Across the globe, catastrophes from famine to war force millions of people to flee their homes each year. In response to these humanitarian crises, charities and nonprofit organizations step up to offer relief and aid in a variety of different ways. Here in the United States, we have many different organizations, including large international charities and small, locally-focused community groups, all working to help refugees. Here are our favorites:
Based in Rochester, NY, Refugees Helping Refugees was founded in 2002 as the Somali Community of Western New York. Over the years, the refugee community in western New York grew and the organization grew as well, changing its name to better reflect its work and purpose.
When it was founded, this fantastic organization focused mainly on offering programs and services for Somali elders who were unable to work and often ended up isolated in their homes. Lunches and exercises classes soon expanded to English language lessons, citizenship training, and youth programs.
Today, Refugees Helping Refugees is able to encourage self-reliance, self-determination, and personal growth for new refugees. Program offerings include English for Speakers of Other Languages (ESOL) courses, Workplace Experience Program (WEP) Training, Case Management, and of course the Senior Services that started it all.
As with Refugees Helping Refugees, the Refugee and Immigrant Center – Asian Association of Utah (RIC-AAU), began to help a specific community.
In 1977, RIC-AAU was founded to help Asian refugees and immigrants who had resettled in Utah with the transition. In the organization's 40-year history, it has grown and now assists over 2,000 refugees, immigrants, and community members on an annual basis.
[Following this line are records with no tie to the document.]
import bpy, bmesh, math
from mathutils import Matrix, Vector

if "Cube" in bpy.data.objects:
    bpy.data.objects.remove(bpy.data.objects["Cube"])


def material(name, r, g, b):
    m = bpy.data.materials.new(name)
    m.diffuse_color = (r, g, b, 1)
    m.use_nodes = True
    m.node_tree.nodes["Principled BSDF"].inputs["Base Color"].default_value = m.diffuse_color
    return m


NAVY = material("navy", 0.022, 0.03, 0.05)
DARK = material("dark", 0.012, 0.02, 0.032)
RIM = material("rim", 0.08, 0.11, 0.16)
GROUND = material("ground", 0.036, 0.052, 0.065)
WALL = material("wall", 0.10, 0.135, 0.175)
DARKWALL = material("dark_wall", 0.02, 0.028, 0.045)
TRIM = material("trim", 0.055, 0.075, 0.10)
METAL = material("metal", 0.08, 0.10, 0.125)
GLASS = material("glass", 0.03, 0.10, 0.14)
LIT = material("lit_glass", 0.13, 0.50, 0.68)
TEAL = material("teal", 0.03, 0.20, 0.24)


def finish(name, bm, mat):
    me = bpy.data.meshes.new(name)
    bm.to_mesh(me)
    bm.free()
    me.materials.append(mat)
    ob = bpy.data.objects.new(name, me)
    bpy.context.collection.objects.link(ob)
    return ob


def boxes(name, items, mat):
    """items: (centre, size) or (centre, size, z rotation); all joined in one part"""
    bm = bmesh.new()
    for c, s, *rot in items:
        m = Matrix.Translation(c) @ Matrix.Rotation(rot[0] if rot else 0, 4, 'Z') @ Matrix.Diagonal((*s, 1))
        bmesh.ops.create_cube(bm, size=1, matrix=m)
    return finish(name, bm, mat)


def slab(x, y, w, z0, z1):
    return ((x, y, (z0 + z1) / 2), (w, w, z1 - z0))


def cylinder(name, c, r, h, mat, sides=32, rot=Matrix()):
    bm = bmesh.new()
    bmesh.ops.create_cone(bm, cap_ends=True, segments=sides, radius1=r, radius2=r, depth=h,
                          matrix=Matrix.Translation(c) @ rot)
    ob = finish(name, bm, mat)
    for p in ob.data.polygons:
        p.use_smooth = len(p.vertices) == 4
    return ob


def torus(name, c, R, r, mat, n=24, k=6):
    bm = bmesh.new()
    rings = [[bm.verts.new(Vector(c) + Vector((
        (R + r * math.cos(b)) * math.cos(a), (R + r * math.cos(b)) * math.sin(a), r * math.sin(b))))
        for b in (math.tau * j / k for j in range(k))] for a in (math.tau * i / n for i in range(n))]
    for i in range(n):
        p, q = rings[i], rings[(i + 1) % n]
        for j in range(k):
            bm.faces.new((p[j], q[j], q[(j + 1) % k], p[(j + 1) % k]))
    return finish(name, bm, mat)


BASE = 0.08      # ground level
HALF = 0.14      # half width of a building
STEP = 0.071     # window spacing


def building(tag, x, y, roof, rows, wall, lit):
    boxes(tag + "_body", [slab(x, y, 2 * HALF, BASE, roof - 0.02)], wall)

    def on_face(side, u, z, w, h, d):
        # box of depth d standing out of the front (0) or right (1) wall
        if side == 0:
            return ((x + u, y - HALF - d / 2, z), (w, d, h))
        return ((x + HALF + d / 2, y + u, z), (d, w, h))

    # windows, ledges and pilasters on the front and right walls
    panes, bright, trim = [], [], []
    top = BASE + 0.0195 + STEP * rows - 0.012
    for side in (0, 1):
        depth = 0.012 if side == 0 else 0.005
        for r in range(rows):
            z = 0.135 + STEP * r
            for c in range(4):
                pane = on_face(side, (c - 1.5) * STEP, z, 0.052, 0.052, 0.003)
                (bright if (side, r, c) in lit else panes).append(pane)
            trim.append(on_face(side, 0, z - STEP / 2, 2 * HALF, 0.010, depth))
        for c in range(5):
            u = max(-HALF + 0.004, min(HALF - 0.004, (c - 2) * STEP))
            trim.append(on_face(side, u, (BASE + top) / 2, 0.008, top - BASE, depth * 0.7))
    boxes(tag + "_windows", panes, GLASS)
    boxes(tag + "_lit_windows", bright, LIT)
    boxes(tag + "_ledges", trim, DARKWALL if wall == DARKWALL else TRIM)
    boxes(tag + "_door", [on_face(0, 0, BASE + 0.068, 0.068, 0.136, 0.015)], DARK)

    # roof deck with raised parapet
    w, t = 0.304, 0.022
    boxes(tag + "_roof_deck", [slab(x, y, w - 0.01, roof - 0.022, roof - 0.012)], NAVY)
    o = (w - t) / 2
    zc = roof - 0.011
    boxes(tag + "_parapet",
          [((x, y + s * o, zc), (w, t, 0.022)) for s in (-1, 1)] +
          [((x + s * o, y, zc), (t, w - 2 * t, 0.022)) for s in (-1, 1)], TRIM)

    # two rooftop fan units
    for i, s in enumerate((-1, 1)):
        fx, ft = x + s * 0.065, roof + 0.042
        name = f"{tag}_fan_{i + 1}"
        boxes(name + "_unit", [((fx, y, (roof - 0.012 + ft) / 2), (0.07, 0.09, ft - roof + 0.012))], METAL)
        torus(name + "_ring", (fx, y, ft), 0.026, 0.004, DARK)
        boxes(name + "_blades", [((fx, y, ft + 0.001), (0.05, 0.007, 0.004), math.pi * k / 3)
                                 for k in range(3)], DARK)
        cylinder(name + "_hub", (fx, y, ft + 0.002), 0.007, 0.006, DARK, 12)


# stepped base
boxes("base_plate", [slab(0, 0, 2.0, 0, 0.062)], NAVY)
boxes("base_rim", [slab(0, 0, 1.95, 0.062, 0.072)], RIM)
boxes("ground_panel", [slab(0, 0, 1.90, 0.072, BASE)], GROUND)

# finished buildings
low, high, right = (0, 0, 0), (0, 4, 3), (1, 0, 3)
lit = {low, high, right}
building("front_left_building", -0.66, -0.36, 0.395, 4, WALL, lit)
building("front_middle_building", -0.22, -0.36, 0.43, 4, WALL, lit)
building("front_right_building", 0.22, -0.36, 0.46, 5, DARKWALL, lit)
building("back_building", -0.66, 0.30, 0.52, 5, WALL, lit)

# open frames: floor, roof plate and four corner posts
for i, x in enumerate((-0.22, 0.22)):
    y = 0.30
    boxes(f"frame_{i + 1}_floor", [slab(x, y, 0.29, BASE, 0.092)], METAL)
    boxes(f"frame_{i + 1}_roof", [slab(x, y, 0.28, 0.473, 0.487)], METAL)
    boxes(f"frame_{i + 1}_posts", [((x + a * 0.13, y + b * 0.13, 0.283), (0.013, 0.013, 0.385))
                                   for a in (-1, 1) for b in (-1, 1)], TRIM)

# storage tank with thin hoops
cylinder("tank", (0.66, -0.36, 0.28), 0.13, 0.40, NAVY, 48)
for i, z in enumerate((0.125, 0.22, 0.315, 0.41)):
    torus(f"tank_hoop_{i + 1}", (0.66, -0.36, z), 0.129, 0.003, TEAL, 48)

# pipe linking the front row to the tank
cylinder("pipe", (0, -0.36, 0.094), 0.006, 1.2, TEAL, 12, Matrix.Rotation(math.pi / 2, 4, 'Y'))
The core mission of the RIC-AAU is to help refugees overcome barriers and obstacles to becoming more self-sufficient. By offering all services in a single, centralized location, the RIC-AAU is able to connect people with as many resources as possible in one place.
RIC-AAU aims to help refugees of all ages. Their Sunnyvale Neighborhood Center is open to anyone in the community who may need access to after school programs, English as Second Language (ESL) courses, early literacy, financial literacy, parenting classes, and many other community services available for walk-in services.
You can find out more information about the great work that RIC-AAU is doing and get involved by donating or volunteering on their website.
Since 2003, US Together has worked to serve the needs of the central Ohio refugee and immigrant population. As a mutual assistance agency, US Together was founded and continues to be run by former refugees.
US Together is an official Resettlement and Placement agency with for the United States. This means they provide primary resettlement services to refugees in their area for the first 30 to 90 days after arrival in the country.
From picking people up at the airport and ensuring they have a hot meal upon arrival to arranging for classes and workshops, these primary services through US Together form the foundation of a new life for refugees in central Ohio.
In addition to these necessary, initial services, US Together helps refugees by through a range of other programs.
Interpreter services and ESL classes and tutoring are available to help people communicate and learn English.
Their Women’s Empowerment and Life Skills Education Program focuses on the needs of single refugee women, who come to the United States often grieving the loss of their husbands and other family members.
US Together also has a unique and important Survivors of Torture program. Designed to address the unique needs of refugees who have lived through traumatic events that were the result of armies, governments, and gang violence outside of the United States. US Together has a specialized team to help meet the social, medical, emotional, and spiritual needs of these refugees.
In 1933, Albert Einstein suggested the formation of an American branch of the International Relief Association to assist Germans fleeing Hitler. In 1945, after merging with Emergency Rescue Committee and changing their name, the International Rescue Committee began their first emergency relief and resettlement services.
In 2016, over 26 million people benefitted from the services provided by the International Rescue Committee, including 13,400 newly settle refugees in the United States.
With 27 separate offices across the country, the International Rescue Committee offers localized services in some of our nation’s largest refugee communities. Each office has slightly different services and programs, such as the New Roots Community Garden in Abilene, Texas, but every location helps with the basics: a furnished home, nutritious and affordable food, education, employment empowerment, and legal services toward residency and citizenship.
To find out how you can help the International Rescue Committee, check out their website.
The needs of refugees are many and varied, but so are the organizations who are willing to help them. If you would like to help refugees in the United States, you can check out any of these great organizations or find out which charities are working with refugees in your community. You might be surprised at the many ways you can help people begin their life anew.